Task goal: Please return all lines of the data below containing the string "verts".

(Saved data entries)
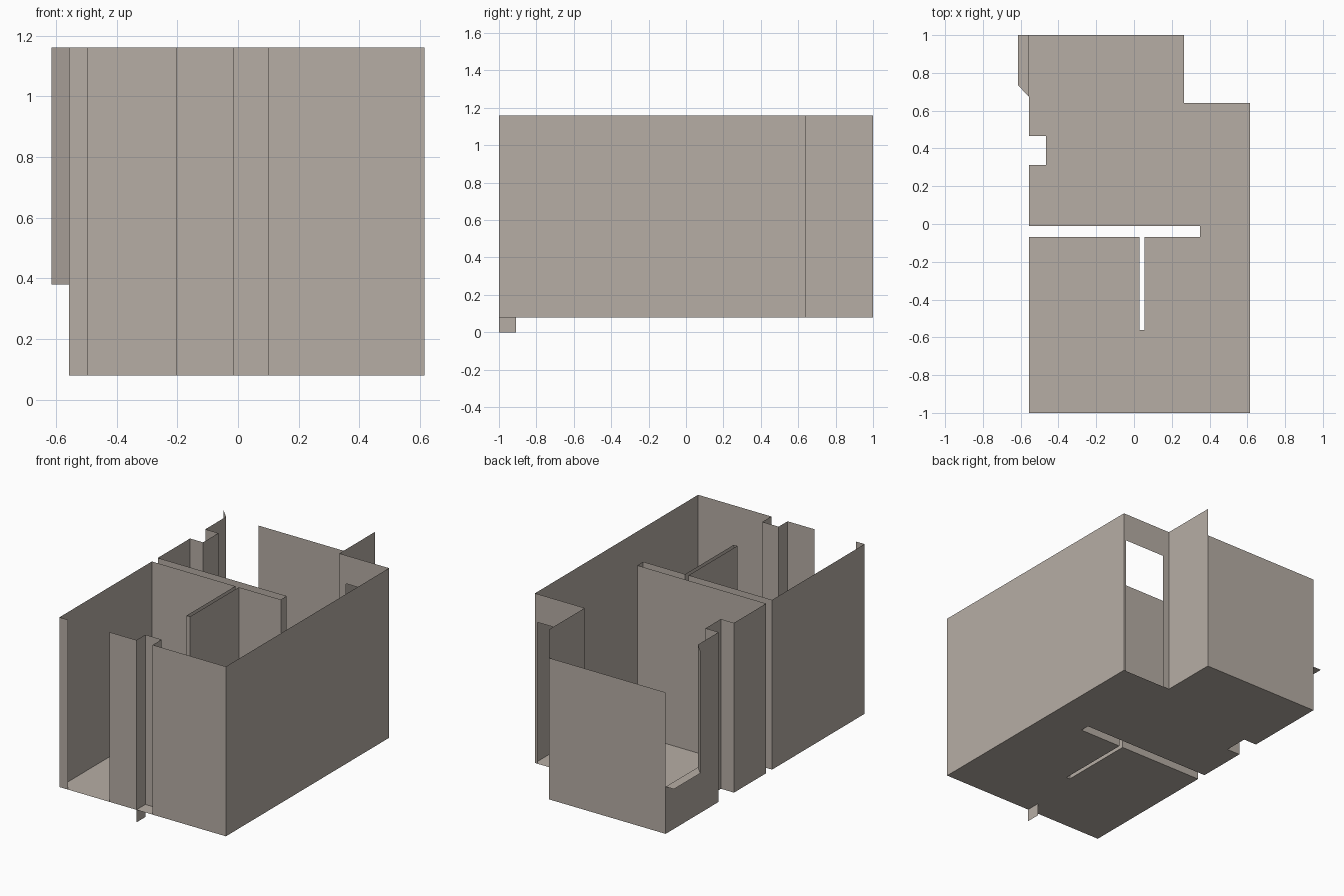
import bpy, bmesh

if "Cube" in bpy.data.objects:
    bpy.data.objects.remove(bpy.data.objects["Cube"])

# One plain plaster colour for the whole shell
plaster = bpy.data.materials.new("warm_grey_plaster")
plaster.diffuse_color = (0.47, 0.42, 0.375, 1)
plaster.use_nodes = True
plaster.node_tree.nodes["Principled BSDF"].inputs["Base Color"].default_value = plaster.diffuse_color

FLOOR, SILL, HEAD, TOP = 0.08, 0.38, 0.98, 1.16
L, R, BAY = -0.557, 0.615, -0.615          # left wall, right wall, bay edge
STEP_X, STEP_Y = 0.265, 0.64               # back right corner step


def finish(name, bm):
    mesh = bpy.data.meshes.new(name)
    bm.normal_update()
    bm.to_mesh(mesh)
    bm.free()
    mesh.materials.append(plaster)
    ob = bpy.data.objects.new(name, mesh)
    bpy.context.collection.objects.link(ob)
    return ob


def wall(name, path, z0=FLOOR, z1=TOP):
    """Thin sheet wall standing along a plan path."""
    bm = bmesh.new()
    cols = [(bm.verts.new((x, y, z0)), bm.verts.new((x, y, z1))) for x, y in path]
    for (a, b), (c, d) in zip(cols, cols[1:]):
        bm.faces.new((a, c, d, b))
    return finish(name, bm)


def slab(name, outline, z):
    """Flat horizontal sheet, triangulated for its concave outline."""
    bm = bmesh.new()
    face = bm.faces.new([bm.verts.new((x, y, z)) for x, y in outline])
    face.normal_update()
    if face.normal.z < 0:
        face.normal_flip()
    bmesh.ops.triangulate(bm, faces=bm.faces[:], ngon_method='EAR_CLIP')
    return finish(name, bm)


# Plan paths shared by floor and walls
partition_front = [(L, -1), (L, -0.07), (0.03, -0.07), (0.03, -0.56),
                   (0.055, -0.56), (0.055, -0.07), (0.35, -0.07),
                   (0.35, -0.01), (L, -0.01)]
left_notch = [(L, 0.313), (-0.465, 0.313), (-0.465, 0.467), (L, 0.467), (L, 0.675)]
right_side = [(R, STEP_Y), (R, -1)]

# Floor
slab("floor", partition_front + left_notch +
     [(L, 1), (STEP_X, 1), (STEP_X, STEP_Y)] + right_side, FLOOR)

# Left outer wall, hollow partition and notched column in one run
wall("left_wall_and_partition", [(-0.495, -1)] + partition_front + left_notch)

# Front wall with the duct recess, right wall
wall("front_wall_panel", [(-0.203, -1), (-0.015, -1)])
wall("duct_side_wall", [(-0.015, -1), (-0.015, -0.91)], 0)
wall("duct_and_right_wall", [(-0.015, -0.91), (0.1, -0.91), (0.1, -1),
                             (R, -1), (R, STEP_Y)])

# Stepped back wall with a doorway
DOOR_L, DOOR_R = 0.313, 0.598
wall("door_left_jamb", [(STEP_X, STEP_Y), (DOOR_L, STEP_Y)])
wall("door_right_jamb", [(DOOR_R, STEP_Y), (R, STEP_Y)])
wall("door_header", [(DOOR_L, STEP_Y), (DOOR_R, STEP_Y)], HEAD)
wall("step_wall", [(STEP_X, STEP_Y), (STEP_X, 1)])
wall("low_back_wall", [(STEP_X, 1), (L, 1)], FLOOR, HEAD)

# Window bay: parapet, ledge and angled cheek
wall("bay_parapet", [(L, 1), (L, 0.675)], FLOOR, SILL)
slab("bay_ledge", [(L, 0.675), (L, 1), (BAY, 1), (BAY, 0.735)], SILL)
wall("bay_cheek", [(L, 0.675), (BAY, 0.735)], SILL)
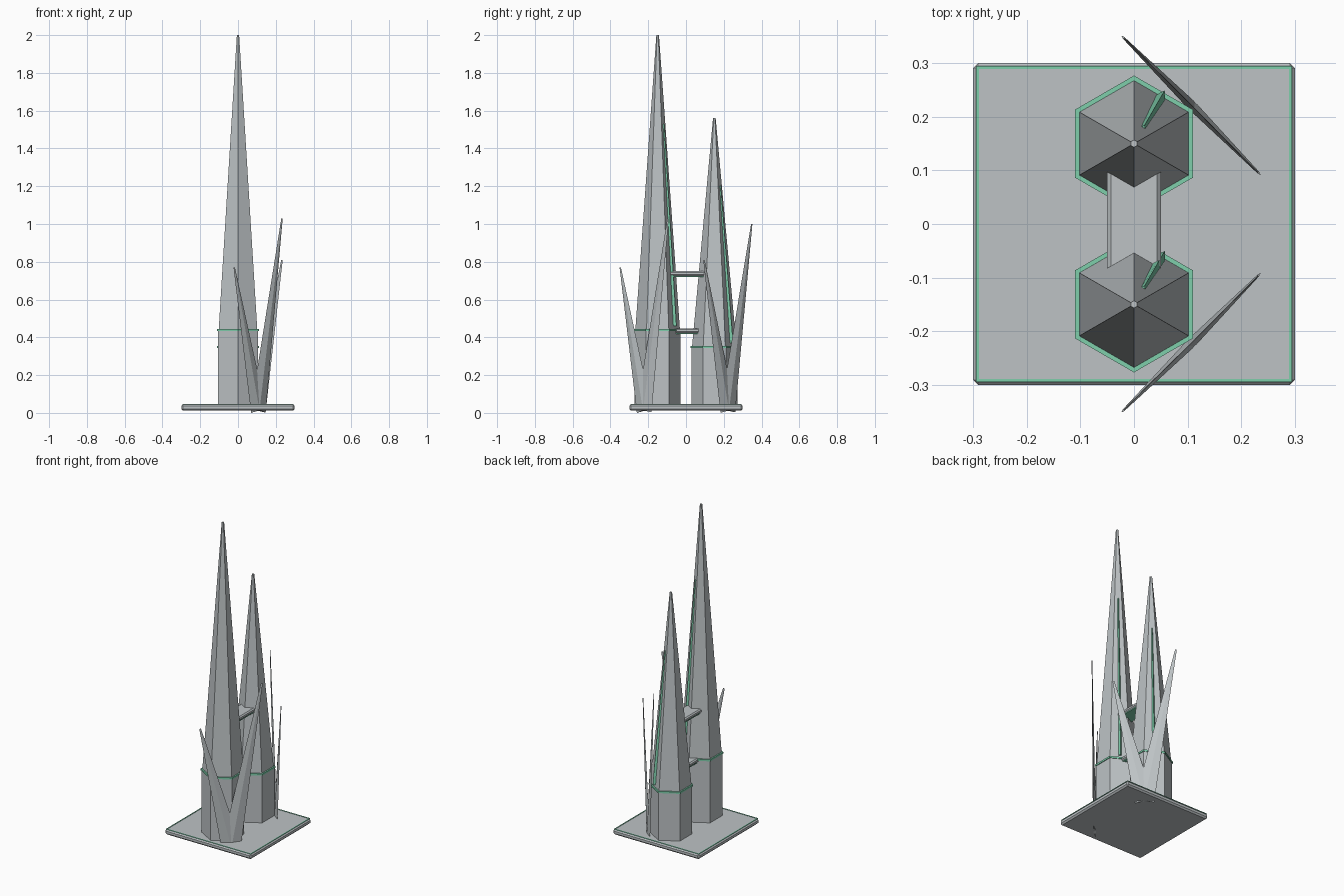
import bpy, bmesh, math
from mathutils import Vector

if "Cube" in bpy.data.objects:
    bpy.data.objects.remove(bpy.data.objects["Cube"])


def material(name, rgb):
    m = bpy.data.materials.new(name)
    m.diffuse_color = (*rgb, 1)
    m.use_nodes = True
    m.node_tree.nodes["Principled BSDF"].inputs["Base Color"].default_value = m.diffuse_color
    return m


GREY = material("cool grey", (0.51, 0.545, 0.56))
GREEN = material("glow green", (0.21, 0.62, 0.41))


def add(name, bm, mat):
    bmesh.ops.recalc_face_normals(bm, faces=bm.faces)
    me = bpy.data.meshes.new(name)
    bm.to_mesh(me)
    bm.free()
    me.materials.append(mat)
    ob = bpy.data.objects.new(name, me)
    bpy.context.collection.objects.link(ob)
    return ob


def loft(name, rings, mat):
    """Skin equal-sized rings and cap both ends."""
    bm = bmesh.new()
    vs = [[bm.verts.new(p) for p in r] for r in rings]
    n = len(vs[0])
    for a, b in zip(vs, vs[1:]):
        for i in range(n):
            j = (i + 1) % n
            bm.faces.new((a[i], a[j], b[j], b[i]))
    bm.faces.new(vs[0][::-1])
    bm.faces.new(vs[-1])
    return add(name, bm, mat)


def hexes(name, y, sections, mat):
    """Stack of hexagons (radius, z) with corners pointing along y."""
    rings = [[(r * math.cos(math.radians(30 + 60 * i)),
               y + r * math.sin(math.radians(30 + 60 * i)), z) for i in range(6)]
             for r, z in sections]
    return loft(name, rings, mat)


def blade(name, p0, p1, side, size0, size1, mat):
    """Tapering diamond bar; sizes are (half width along side, half thickness)."""
    p0, p1 = Vector(p0), Vector(p1)
    d = (p1 - p0).normalized()
    u = Vector(side)
    u = (u - d * u.dot(d)).normalized()
    v = d.cross(u)
    rings = [[p + u * w, p + v * t, p - u * w, p - v * t]
             for p, (w, t) in ((p0, size0), (p1, size1))]
    return loft(name, rings, mat)


def box(name, x, y, z, mat, bevel=0):
    bm = bmesh.new()
    bmesh.ops.create_cube(bm, size=1)
    for v in bm.verts:
        for k, (lo, hi) in enumerate((x, y, z)):
            v.co[k] = lo if v.co[k] < 0 else hi
    if bevel:
        bmesh.ops.bevel(bm, geom=bm.edges[:], offset=bevel, segments=1,
                        affect='EDGES', profile=0.5)
    return add(name, bm, mat)


# Base plate with a thin green border line
box("base_plate", (-0.3, 0.3), (-0.3, 0.3), (0.012, 0.045), GREY, 0.009)
for s in (-1, 1):
    edge = sorted((s * 0.289, s * 0.295))
    box("base_line_side", edge, (-0.295, 0.295), (0.044, 0.047), GREEN)
    box("base_line_end", (-0.289, 0.289), edge, (0.044, 0.047), GREEN)

# Two spires: hexagonal drum, green collar, tapering needle, green light strip
for label, y, z0, z1, strip_lo, strip_hi in (
        ("tall", -0.15, 0.44, 2.0, 0.46, 1.53),
        ("short", 0.15, 0.35, 1.56, 0.37, 1.2)):
    hexes(label + "_drum", y, [(0.122, 0.04), (0.122, z0)], GREY)
    hexes(label + "_collar", y, [(0.127, z0 - 0.006), (0.127, z0 + 0.005)], GREEN)
    hexes(label + "_needle", y, [(0.118, z0), (0.007, z1)], GREY)

    ends = []
    ca, sa = math.cos(math.radians(60)), math.sin(math.radians(60))
    for z in (strip_lo, strip_hi):
        r = (0.118 + (0.007 - 0.118) * (z - z0) / (z1 - z0)) * math.cos(math.pi / 6)
        ends.append((r * ca, y + r * sa, z))
    blade(label + "_light_strip", ends[0], ends[1], (-sa, ca, 0),
          (0.009, 0.014), (0.004, 0.005), GREEN)

# Bridges between the spires with green undersides
for label, z, w in (("upper", 0.725, 0.05), ("lower", 0.423, 0.047)):
    box(label + "_bridge", (-w, w), (-0.12, 0.12), (z, z + 0.025), GREY, 0.007)
    box(label + "_bridge_glow", (-w + 0.006, w - 0.006), (-0.11, 0.11),
        (z - 0.005, z + 0.002), GREEN)

# V-shaped pairs of thin fins at the two right-hand corners
for label, s, outer_z, inner_z in (("front", -1, 0.77, 1.03), ("back", 1, 1.0, 0.81)):
    foot = (0.1075, s * 0.2215, 0.013)
    side = (1, -s, 0)
    blade(label + "_outer_fin", foot, (-0.02, s * 0.348, outer_z), side,
          (0.056, 0.009), (0.005, 0.002), GREY)
    blade(label + "_inner_fin", foot, (0.233, s * 0.095, inner_z), side,
          (0.056, 0.009), (0.005, 0.002), GREY)
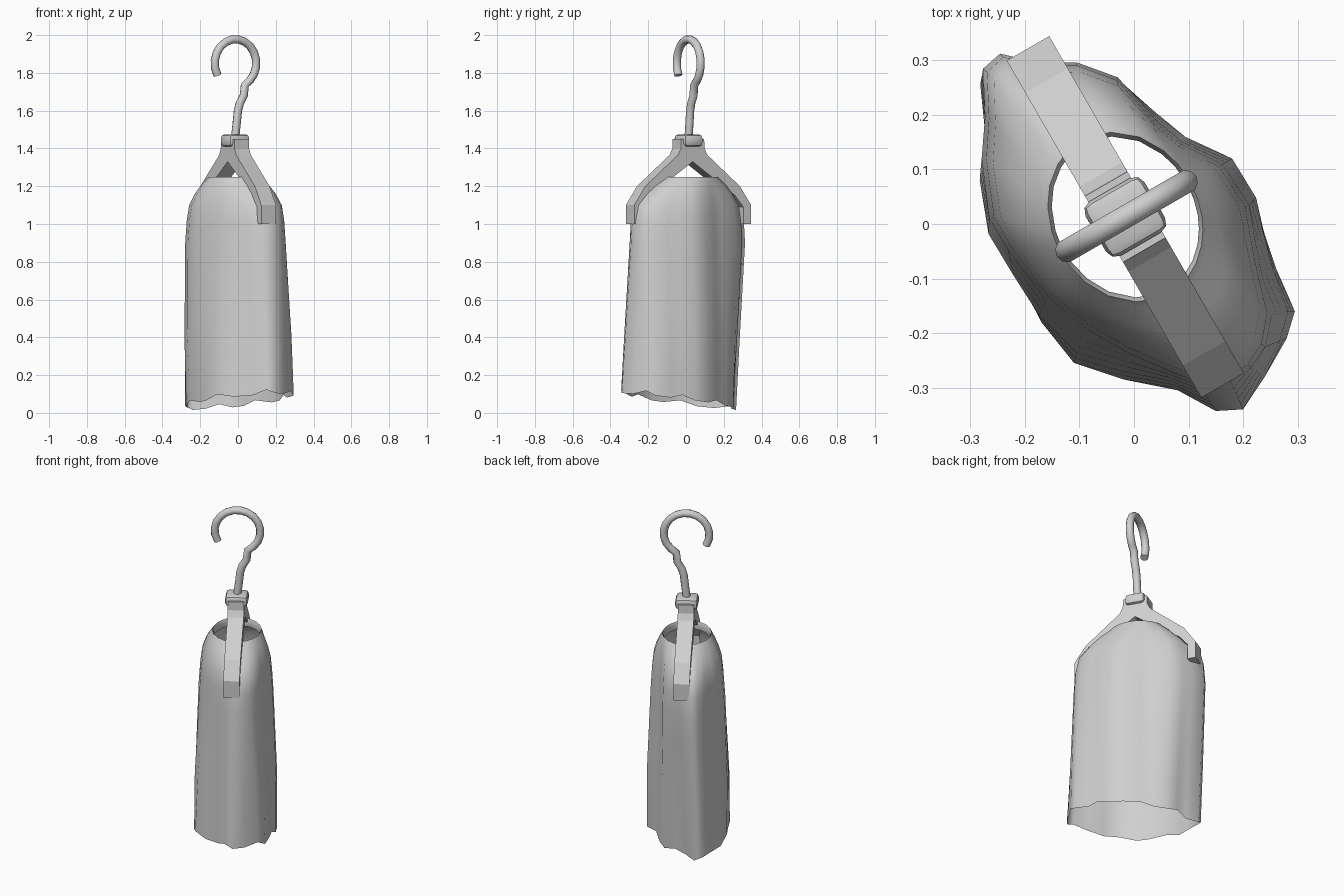
import bpy, bmesh, math
from mathutils import Vector

cube = bpy.data.objects.get("Cube")
if cube:
    bpy.data.objects.remove(cube)

grey = bpy.data.materials.new("light grey")
grey.use_nodes = True
grey.diffuse_color = (0.63, 0.63, 0.63, 1)
grey.node_tree.nodes["Principled BSDF"].inputs["Base Color"].default_value = grey.diffuse_color

# Turned frame: U runs along the hanger bar, V across it
U = Vector((0.5, -0.866, 0))
V = Vector((0.866, 0.5, 0))
C = Vector((-0.016, 0.013, 0))


def place(u, v, z):
    return C + U * u + V * v + Vector((0, 0, z))


def finish(name, bm, angle=None):
    bmesh.ops.recalc_face_normals(bm, faces=bm.faces)
    mesh = bpy.data.meshes.new(name)
    bm.to_mesh(mesh)
    bm.free()
    obj = bpy.data.objects.new(name, mesh)
    bpy.context.collection.objects.link(obj)
    mesh.materials.append(grey)
    if angle:
        bpy.ops.object.select_all(action='DESELECT')
        obj.select_set(True)
        bpy.context.view_layer.objects.active = obj
        bpy.ops.object.shade_smooth_by_angle(angle=math.radians(angle))
    return obj


def bridge(bm, rings):
    for a, b in zip(rings, rings[1:]):
        n = len(a)
        for i in range(n):
            bm.faces.new((a[i], a[(i + 1) % n], b[(i + 1) % n], b[i]))


# Cloth outlines around the chest and the hem
chest = [(.24, -.03), (.23, .045), (.18, .12), (.1, .16), (.05, .2), (-.02, .275),
         (-.1, .3), (-.17, .295), (-.25, .31), (-.285, .28), (-.285, .19), (-.295, .11),
         (-.285, 0), (-.25, -.06), (-.18, -.15), (-.1, -.21), (-.02, -.25), (.06, -.28),
         (.12, -.3), (.18, -.29), (.22, -.26), (.25, -.22), (.265, -.16), (.25, -.09)]
hem = [(.24, -.02), (.22, .05), (.18, .12), (.09, .16), (.03, .21), (-.03, .25),
       (-.1, .25), (-.17, .24), (-.24, .265), (-.28, .24), (-.265, .15), (-.275, .06),
       (-.255, -.03), (-.2, -.12), (-.17, -.18), (-.11, -.255), (-.02, -.285), (.08, -.305),
       (.15, -.343), (.2, -.34), (.24, -.28), (.28, -.21), (.295, -.16), (.26, -.08)]
chest = [Vector((x, y, 0)) for x, y in chest]
hem = [Vector((x, y, 0)) for x, y in hem]


def neck_point(p, grow):
    q = p - C
    t = math.atan2(q.dot(V) / 0.21, q.dot(U) / 0.38)
    return C + U * (0.165 * grow * math.cos(t)) + V * (0.138 * grow * math.sin(t))


def narrow(p, z):
    # The cloth grows thinner across the bar towards the shoulders
    t = min(max((z - 0.4) / 0.7, 0), 1)
    return p - V * ((p - C).dot(V) * 0.13 * t)


# Garment: rings from the scalloped hem up to the folded neck
bm = bmesh.new()
rings = []
for level in range(6):
    f = level / 5
    ring = []
    for i, (h, c) in enumerate(zip(hem, chest)):
        low = 0.062 + 0.12 * (h - C).dot(U) + 0.014 * math.cos(i * math.tau / 3)
        z = max(low, 0) * (1 - f) + 0.9 * f
        p = narrow(h.lerp(c, f), z)
        ring.append(bm.verts.new((p.x, p.y, z)))
    rings.append(ring)
for z, mix, grow in ((1.02, 0.04, 1), (1.1, 0.13, 1), (1.16, 0.4, 1), (1.205, 0.68, 1),
                     (1.238, 0.95, 1), (1.25, 1, 0.98), (1.235, 1, 0.93), (1.2, 1, 0.97)):
    ring = []
    for c in chest:
        p = narrow(c, z).lerp(neck_point(c, grow), mix)
        ring.append(bm.verts.new((p.x, p.y, z)))
    rings.append(ring)
bridge(bm, rings)
finish("garment", bm, 65)

# Hanger bar: mirrored arm profile pushed through its width
outer = [(.07, 1.45), (.072, 1.4), (.09, 1.365), (.289, 1.2), (.357, 1.1), (.357, 1.0)]
inner = [(.31, 1.0), (.31, 1.09), (.26, 1.15)]
half = outer + inner
profile = half + [(0, 1.33)] + [(-u, z) for u, z in reversed(half)]
bm = bmesh.new()
sides = [[bm.verts.new(place(u, v, z)) for u, z in profile] for v in (-0.045, 0.045)]
bridge(bm, sides)
for s in sides:
    bm.faces.new(s)
finish("hanger_bar", bm)

# Clamp block at the root of the hook
bm = bmesh.new()
bmesh.ops.create_cube(bm, size=1)
for v in bm.verts:
    v.co = place(v.co.x * 0.115, v.co.y * 0.125, 1.442 + v.co.z * 0.065)
bmesh.ops.bevel(bm, geom=bm.edges[:], offset=0.02, segments=2, profile=0.5, affect='EDGES')
finish("hook_clamp", bm, 40)

# Hook: round wire along a curled path
path = []
for k in range(15):
    a = math.radians(210 - k * 18.3)
    path.append((0.003 + 0.127 * math.cos(a), 1.851 + 0.127 * math.sin(a)))
path += [(.06, 1.735), (.054, 1.68), (.03, 1.64), (.018, 1.6), (.01, 1.53), (0, 1.45)]
bm = bmesh.new()
rings = []
for i, (v, z) in enumerate(path):
    a, b = path[max(i - 1, 0)], path[min(i + 1, len(path) - 1)]
    t = Vector((b[0] - a[0], b[1] - a[1])).normalized()
    ring = []
    for k in range(10):
        s = k * math.tau / 10
        r = 0.022 * math.cos(s)
        ring.append(bm.verts.new(place(0.022 * math.sin(s), v - t.y * r, z + t.x * r)))
    rings.append(ring)
bridge(bm, rings)
bm.faces.new(rings[0])
bm.faces.new(rings[-1])
finish("hook", bm, 50)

Solution:
    cols = [(bm.verts.new((x, y, z0)), bm.verts.new((x, y, z1))) for x, y in path]
    face = bm.faces.new([bm.verts.new((x, y, z)) for x, y in outline])
    vs = [[bm.verts.new(p) for p in r] for r in rings]
    for v in bm.verts:
        ring.append(bm.verts.new((p.x, p.y, z)))
        ring.append(bm.verts.new((p.x, p.y, z)))
sides = [[bm.verts.new(place(u, v, z)) for u, z in profile] for v in (-0.045, 0.045)]
for v in bm.verts:
        ring.append(bm.verts.new(place(0.022 * math.sin(s), v - t.y * r, z + t.x * r)))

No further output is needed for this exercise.